Exact duplicates of the lines from the top of the data through the line containing "rot = (b - a).to_track_quat('Z', 'Y').to_matrix().to_4x4()" are needed, with every picture left out.

*** Dataset ***

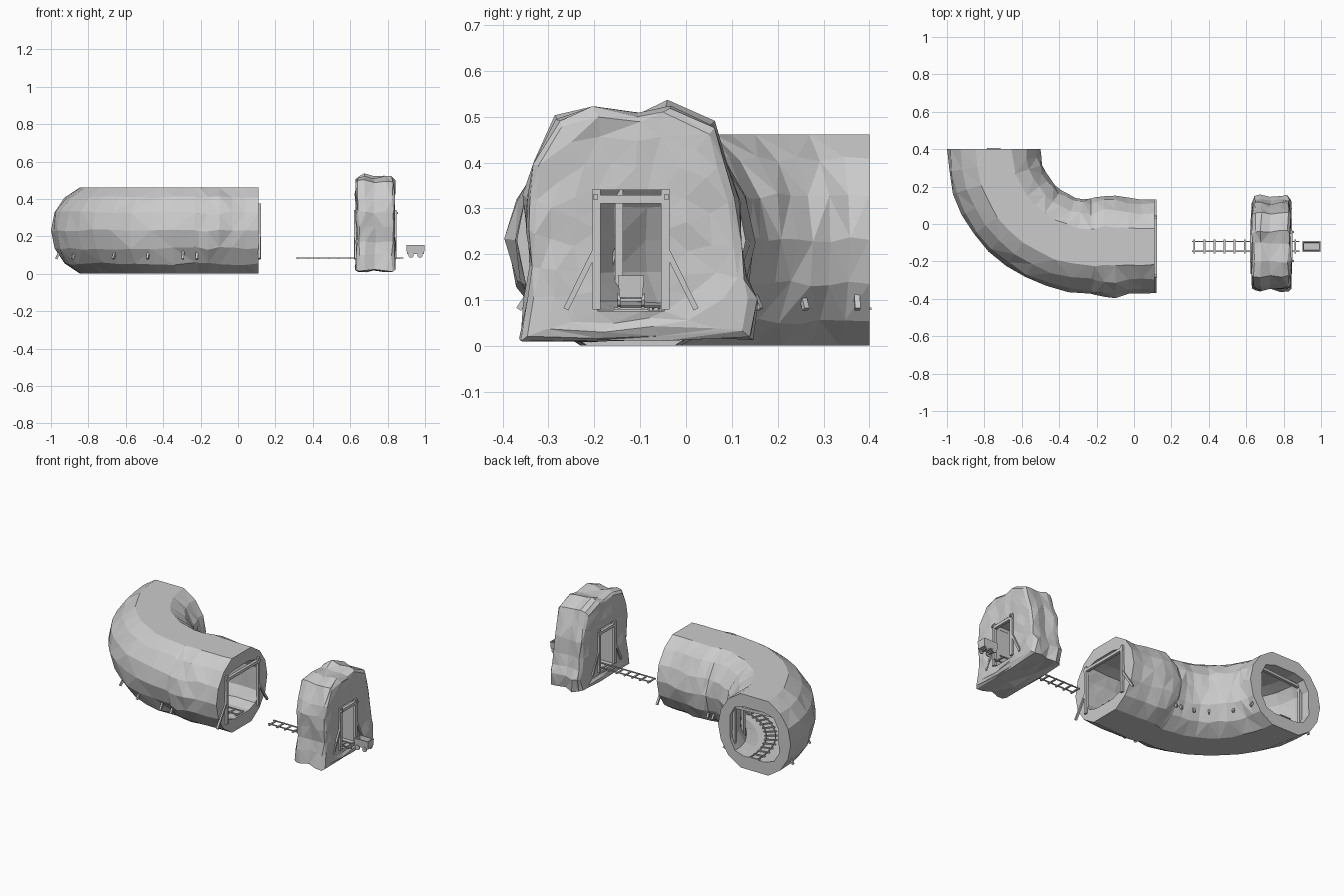
import bpy, bmesh, math, random
from mathutils import Vector, Matrix

if "Cube" in bpy.data.objects:
    bpy.data.objects.remove(bpy.data.objects["Cube"])

random.seed(4)
jit = lambda a: random.uniform(-a, a)


def finish(bm, name):
    bmesh.ops.recalc_face_normals(bm, faces=bm.faces)
    me = bpy.data.meshes.new(name)
    bm.to_mesh(me)
    bm.free()
    ob = bpy.data.objects.new(name, me)
    bpy.context.collection.objects.link(ob)
    return ob


def loft(name, rings, closed=True, tri=False):
    bm = bmesh.new()
    vs = [[bm.verts.new(p) for p in r] for r in rings]
    n, m = len(vs[0]), len(vs)
    for i in range(m if closed else m - 1):
        a, b = vs[i], vs[(i + 1) % m]
        for k in range(n):
            bm.faces.new((a[k], a[(k + 1) % n], b[(k + 1) % n], b[k]))
    if not closed:
        bm.faces.new(vs[0])
        bm.faces.new(vs[-1])
    if tri:
        bmesh.ops.triangulate(bm, faces=bm.faces)
    return finish(bm, name)


def beam(bm, a, b, w, d=None):
    a, b = Vector(a), Vector(b)
    rot = (b - a).to_track_quat('Z', 'Y').to_matrix().to_4x4()
    size = Matrix.Diagonal((w, d or w, (b - a).length, 1))
    bmesh.ops.create_cube(bm, size=1, matrix=Matrix.Translation((a + b) / 2) @ rot @ size)


# Path of the tunnel: straight run along x, then a quarter bend
R, CX, CY = 0.52, -0.23, 0.40


def place(st, u, z):
    x, a = st
    a = math.radians(a)
    return Vector((x - math.sin(a) * (R + u), CY - math.cos(a) * (R + u), z))


# Tunnel: thick faceted rock tube with flattened floor and roof
stations = [(0.11, 0, 1), (0.04, 0, 1), (-0.03, 0, 1.02), (-0.1, 0, 1.08), (-0.16, 0, 1.10),
            (-0.21, 0, 1.05)] + [(CX, 90 * i / 10, 1) for i in range(11)]


def section(st, rad, umax, zmax, j):
    pts = []
    for k in range(16):
        t = math.tau * k / 16
        u = max(-umax, min(umax, rad * math.cos(t))) * st[2]
        z = rad * math.sin(t)
        if abs(z) < zmax:
            z += jit(j)
        z = max(-zmax, min(zmax, z))
        pts.append(place(st[:2], u + jit(j), 0.231 + z))
    return pts


last = len(stations) - 1
outer = [section(s, 0.25, 0.25, 0.23, 0.001 if i in (0, last) else 0.007) for i, s in enumerate(stations)]
inner = [section((s[0], s[1], 1), 0.19, 0.168, 0.153, 0.003) for s in stations]
loft("tunnel_shell", outer + inner[::-1], tri=True)


# Timber supports: posts, lintel and slanted braces
def frame(bm, pt, half, top, foot, w=0.018):
    for s in (-1, 1):
        beam(bm, pt(s * half, 0.08), pt(s * half, top), w)
        beam(bm, pt(s * half, 0.215), pt(s * foot, 0.08), 0.012)
    beam(bm, pt(-half - 0.01, top - 0.022), pt(half + 0.01, top - 0.022), 0.018)


bm = bmesh.new()
for st in [(0.113, 0), (-0.22, 0)] + [(CX, a) for a in (5, 20, 36, 62, 85)]:
    foot = 0.245 if st[0] > 0 else 0.225
    frame(bm, lambda u, z: place(st, u, z), 0.155, 0.375, foot)
finish(bm, "tunnel_supports")

# Rock gate: rings run over the outside and back through the doorway
outline = [(-.36, .015), (-.352, .1), (-.335, .17), (-.35, .25), (-.35, .33), (-.335, .4), (-.28, .5),
           (-.2, .525), (-.1, .51), (-.04, .53), (.06, .485),
           (.09, .4), (.115, .32), (.12, .22), (.13, .15), (.155, .1), (.14, .02), (-.05, .015), (-.2, .01)]
DY, DW, D0, D1 = -0.12, 0.073, 0.076, 0.34
door = [(DY - DW, D0 + (D1 - D0) * i / 6) for i in range(7)]
door += [(DY - DW + 2 * DW * i / 4, D1) for i in range(1, 4)]
door += [(DY + DW, D1 - (D1 - D0) * i / 6) for i in range(7)]
door += [(DY + DW / 3, D0), (DY - DW / 3, D0)]
rings = []
for x, t in [(.632, .12), (.645, .03), (.68, 0), (.73, .06), (.785, 0), (.825, .03), (.837, .12),
             (.837, .38), (.835, .7), (.835, 1), (.632, 1), (.632, .7), (.63, .38)]:
    j = 0 if t == 1 else 0.007
    rings.append([(x + jit(j), o[0] + (d[0] - o[0]) * t + jit(j),
                   max(0.008, o[1] + (d[1] - o[1]) * t + jit(j))) for o, d in zip(outline, door)])
loft("rock_gate", rings, tri=True)

# Timber door frames on both faces of the rock, tied together
bm = bmesh.new()
for x in (0.838, 0.63):
    frame(bm, lambda u, z: Vector((x, DY + u, z)), 0.075, 0.342, 0.142)
for s in (-1, 1):
    beam(bm, (0.622, DY + s * 0.077, 0.325), (0.855, DY + s * 0.077, 0.325), 0.011)
finish(bm, "gate_supports")


# Track: two rails on sleepers
def track(name, pts):
    bm = bmesh.new()
    for u in (-0.026, 0.026):
        p = [place(s, u, 0.085) for s in pts]
        for a, b in zip(p, p[1:]):
            beam(bm, a, b, 0.006, 0.006)
    return bm


bm = track("gate_track", [(0.31, 0), (0.885, 0)])
for i in range(11):
    st = (0.322 + 0.054 * i, 0)
    beam(bm, place(st, -0.037, 0.081), place(st, 0.037, 0.081), 0.01, 0.006)
finish(bm, "gate_track")

bends = [(CX, a) for a in range(0, 91, 6)]
bm = track("tunnel_track", [(0.105, 0)] + bends)
for st in [(0.095 - 0.054 * i, 0) for i in range(6)] + bends:
    beam(bm, place(st, -0.037, 0.081), place(st, 0.037, 0.081), 0.01, 0.006)
finish(bm, "tunnel_track")


# Mine cart: open tapered box on four wheels
def rect(hx, hy, z):
    return [(0.949 + a * hx, DY + b * hy, z) for a, b in ((-1, -1), (1, -1), (1, 1), (-1, 1))]


loft("cart_body", [rect(.046, .025, .106), rect(.049, .029, .154),
                   rect(.042, .022, .154), rect(.039, .019, .112)], closed=False)
bm = bmesh.new()
for x in (0.925, 0.973):
    for s in (-1, 1):
        m = Matrix.Translation((x, DY + s * 0.026, 0.1)) @ Matrix.Rotation(math.pi / 2, 4, 'X')
        bmesh.ops.create_cone(bm, cap_ends=True, segments=8, radius1=0.015, radius2=0.015, depth=0.007, matrix=m)
    beam(bm, (x, DY - 0.03, 0.1), (x, DY + 0.03, 0.1), 0.007)
finish(bm, "cart_wheels")
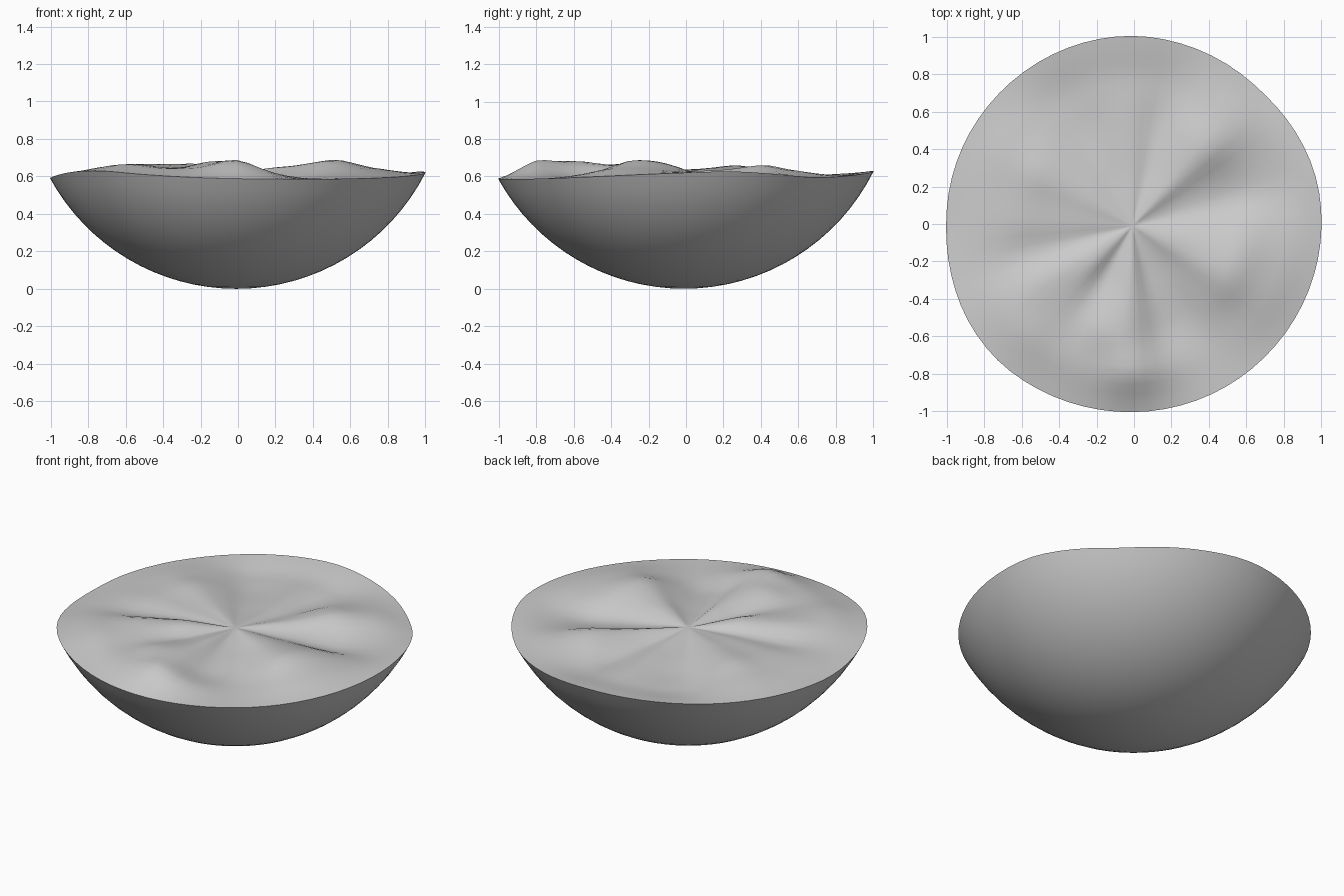
import bpy, bmesh, math

if "Cube" in bpy.data.objects:
    bpy.data.objects.remove(bpy.data.objects["Cube"])

SEG = 72
# Top surface heights (in 1/1000) on rings, every 15 degrees counter-clockwise from +x
RINGS = [
    (0.30, [630, 600, 607, 636, 622, 597, 610, 602, 606, 630, 645, 640,
            635, 625, 662, 665, 626, 640, 652, 606, 602, 620, 650, 652]),
    (0.58, [640, 577, 600, 660, 638, 582, 606, 592, 586, 630, 660, 645,
            636, 614, 664, 658, 645, 680, 672, 594, 582, 628, 685, 682]),
    (0.78, [622, 592, 605, 635, 616, 588, 600, 595, 585, 620, 635, 626,
            625, 622, 655, 666, 646, 650, 690, 620, 588, 610, 642, 642]),
    (1.00, [620, 627, 612, 594, 603, 617, 630, 626, 617, 608, 602, 596,
            590, 603, 624, 629, 611, 596, 588, 586, 587, 590, 598, 609]),
]
CENTRE = 0.625
R = 1.133                  # radius of the spherical underside
OFFSET = (-0.009, -0.011)  # keeps the uneven rim centred


def ring_height(vals, a):
    """Smooth periodic interpolation around a ring."""
    t = (a / math.tau * len(vals)) % len(vals)
    i = int(t)
    f = t - i
    p0, p1, p2, p3 = (vals[(i + k) % len(vals)] / 1000 for k in (-1, 0, 1, 2))
    return p1 + 0.5 * f * (p2 - p0 + f * (2*p0 - 5*p1 + 4*p2 - p3 + f * (3*(p1 - p2) + p3 - p0)))


def rim_radius(a):
    """Radius where the wavy rim meets the sphere."""
    z = ring_height(RINGS[-1][1], a)
    return math.sqrt(R * R - (R - z) ** 2)


def top_point(t, a):
    pts = [(0.0, CENTRE)] + [(rr, ring_height(v, a)) for rr, v in RINGS]
    for (r0, z0), (r1, z1) in zip(pts, pts[1:]):
        if t <= r1 + 1e-6:
            f = (t - r0) / (r1 - r0)
            f = 0.6 * f + 0.4 * f * f * (3 - 2 * f)
            return t * rim_radius(a), z0 + (z1 - z0) * f


def bowl_point(t, a):
    ang = t * math.acos((R - ring_height(RINGS[-1][1], a)) / R)
    return R * math.sin(ang), R - R * math.cos(ang)


def polar_sheet(name, steps, point, flip):
    """Disc of rings; point(t, angle) gives radius and height."""
    bm = bmesh.new()
    c = bm.verts.new((*OFFSET, point(0, 0)[1]))
    rows = []
    for i in range(1, steps + 1):
        row = []
        for k in range(SEG):
            a = math.tau * k / SEG
            r, z = point(i / steps, a)
            row.append(bm.verts.new((OFFSET[0] + r * math.cos(a), OFFSET[1] + r * math.sin(a), z)))
        rows.append(row)
    for k in range(SEG):
        n = (k + 1) % SEG
        bm.faces.new((c, rows[0][k], rows[0][n]))
        for lo, hi in zip(rows, rows[1:]):
            bm.faces.new((lo[k], hi[k], hi[n], lo[n]))
    if flip:
        bmesh.ops.reverse_faces(bm, faces=bm.faces[:])
    for f in bm.faces:
        f.smooth = True
    me = bpy.data.meshes.new(name)
    bm.to_mesh(me)
    bm.free()
    ob = bpy.data.objects.new(name, me)
    bpy.context.collection.objects.link(ob)
    return ob


# Rounded underside with wavy rim
polar_sheet("bowl_underside", 16, bowl_point, True)
# Rippled top surface
polar_sheet("rippled_top", 20, top_point, False)
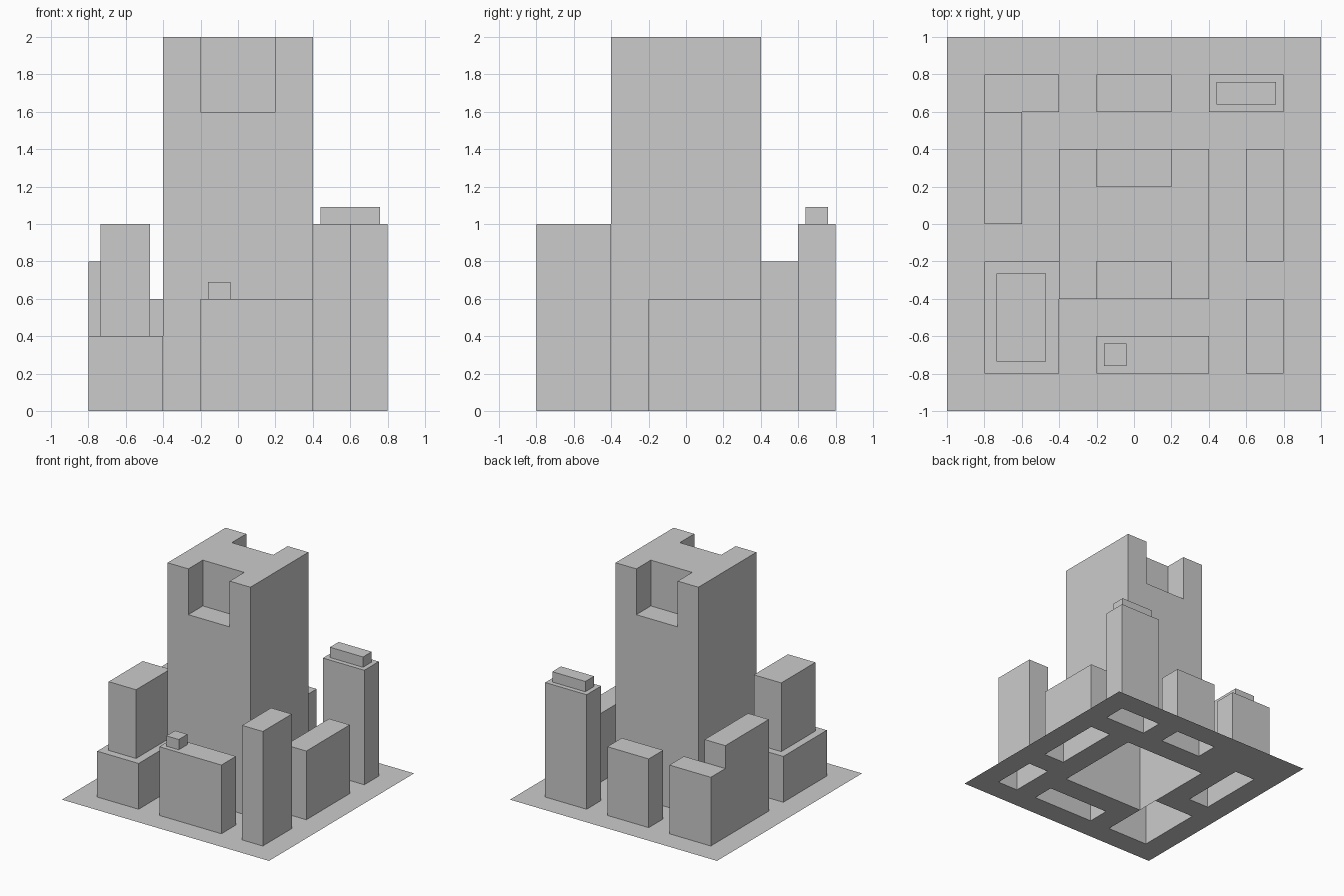
import bpy
import bmesh
from mathutils import Vector

if "Cube" in bpy.data.objects:
    bpy.data.objects.remove(bpy.data.objects["Cube"])


def add_quad(bm, corners, normal):
    """Add one face, wound so that it looks along the given normal."""
    face = bm.faces.new([bm.verts.new(c) for c in corners])
    face.normal_update()
    if face.normal.dot(Vector(normal)) < 0:
        face.normal_flip()


def terraced(name, boxes):
    """Open-bottomed shell from (x0, x1, y0, y1, height); later boxes override.
    A height of None leaves an opening."""
    xs = sorted({v for b in boxes for v in b[0:2]})
    ys = sorted({v for b in boxes for v in b[2:4]})
    nx, ny = len(xs) - 1, len(ys) - 1

    def height(i, j):
        h = None
        if 0 <= i < nx and 0 <= j < ny:
            cx, cy = (xs[i] + xs[i + 1]) / 2, (ys[j] + ys[j + 1]) / 2
            for x0, x1, y0, y1, z in boxes:
                if x0 < cx < x1 and y0 < cy < y1:
                    h = z
        return h

    bm = bmesh.new()
    for i in range(nx):
        for j in range(ny):
            h = height(i, j)
            if h is None:
                continue
            x0, x1, y0, y1 = xs[i], xs[i + 1], ys[j], ys[j + 1]
            add_quad(bm, [(x0, y0, h), (x1, y0, h), (x1, y1, h), (x0, y1, h)], (0, 0, 1))
            sides = [(-1, 0, (x0, y0), (x0, y1)), (1, 0, (x1, y0), (x1, y1)),
                     (0, -1, (x0, y0), (x1, y0)), (0, 1, (x0, y1), (x1, y1))]
            for dx, dy, a, b in sides:
                low = height(i + dx, j + dy) or 0
                if low < h:
                    add_quad(bm, [(*a, low), (*b, low), (*b, h), (*a, h)], (dx, dy, 0))
    bmesh.ops.remove_doubles(bm, verts=bm.verts, dist=1e-4)
    mesh = bpy.data.meshes.new(name)
    bm.to_mesh(mesh)
    bm.free()
    bpy.context.collection.objects.link(bpy.data.objects.new(name, mesh))


# Buildings: first box is the footprint, the others are steps, notches and roof units
buildings = {
    "central_tower": [(-0.4, 0.4, -0.4, 0.4, 2.0),
                      (-0.2, 0.2, -0.4, -0.2, 1.6),
                      (-0.2, 0.2, 0.2, 0.4, 1.6)],
    "front_left_stepped_block": [(-0.8, -0.4, -0.8, -0.2, 0.4),
                                 (-0.735, -0.47, -0.735, -0.265, 1.0)],
    "front_block": [(-0.2, 0.4, -0.8, -0.6, 0.6),
                    (-0.16, -0.04, -0.76, -0.64, 0.69)],
    "front_right_block": [(0.6, 0.8, -0.8, -0.4, 1.0)],
    "right_block": [(0.6, 0.8, -0.2, 0.4, 0.6)],
    "back_right_block": [(0.4, 0.8, 0.6, 0.8, 1.0),
                         (0.44, 0.76, 0.64, 0.76, 1.09)],
    "back_block": [(-0.2, 0.2, 0.6, 0.8, 0.6)],
    "left_corner_block": [(-0.8, -0.6, 0.0, 0.6, 0.8),
                          (-0.8, -0.4, 0.6, 0.8, 0.6)],
}
for name, boxes in buildings.items():
    terraced(name, boxes)

# Base sheet, open underneath each building footprint
terraced("base_sheet", [(-1, 1, -1, 1, 0)] +
         [(*boxes[0][:4], None) for boxes in buildings.values()])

***

## Result of this exercise
import bpy, bmesh, math, random
from mathutils import Vector, Matrix

if "Cube" in bpy.data.objects:
    bpy.data.objects.remove(bpy.data.objects["Cube"])

random.seed(4)
jit = lambda a: random.uniform(-a, a)


def finish(bm, name):
    bmesh.ops.recalc_face_normals(bm, faces=bm.faces)
    me = bpy.data.meshes.new(name)
    bm.to_mesh(me)
    bm.free()
    ob = bpy.data.objects.new(name, me)
    bpy.context.collection.objects.link(ob)
    return ob


def loft(name, rings, closed=True, tri=False):
    bm = bmesh.new()
    vs = [[bm.verts.new(p) for p in r] for r in rings]
    n, m = len(vs[0]), len(vs)
    for i in range(m if closed else m - 1):
        a, b = vs[i], vs[(i + 1) % m]
        for k in range(n):
            bm.faces.new((a[k], a[(k + 1) % n], b[(k + 1) % n], b[k]))
    if not closed:
        bm.faces.new(vs[0])
        bm.faces.new(vs[-1])
    if tri:
        bmesh.ops.triangulate(bm, faces=bm.faces)
    return finish(bm, name)


def beam(bm, a, b, w, d=None):
    a, b = Vector(a), Vector(b)
    rot = (b - a).to_track_quat('Z', 'Y').to_matrix().to_4x4()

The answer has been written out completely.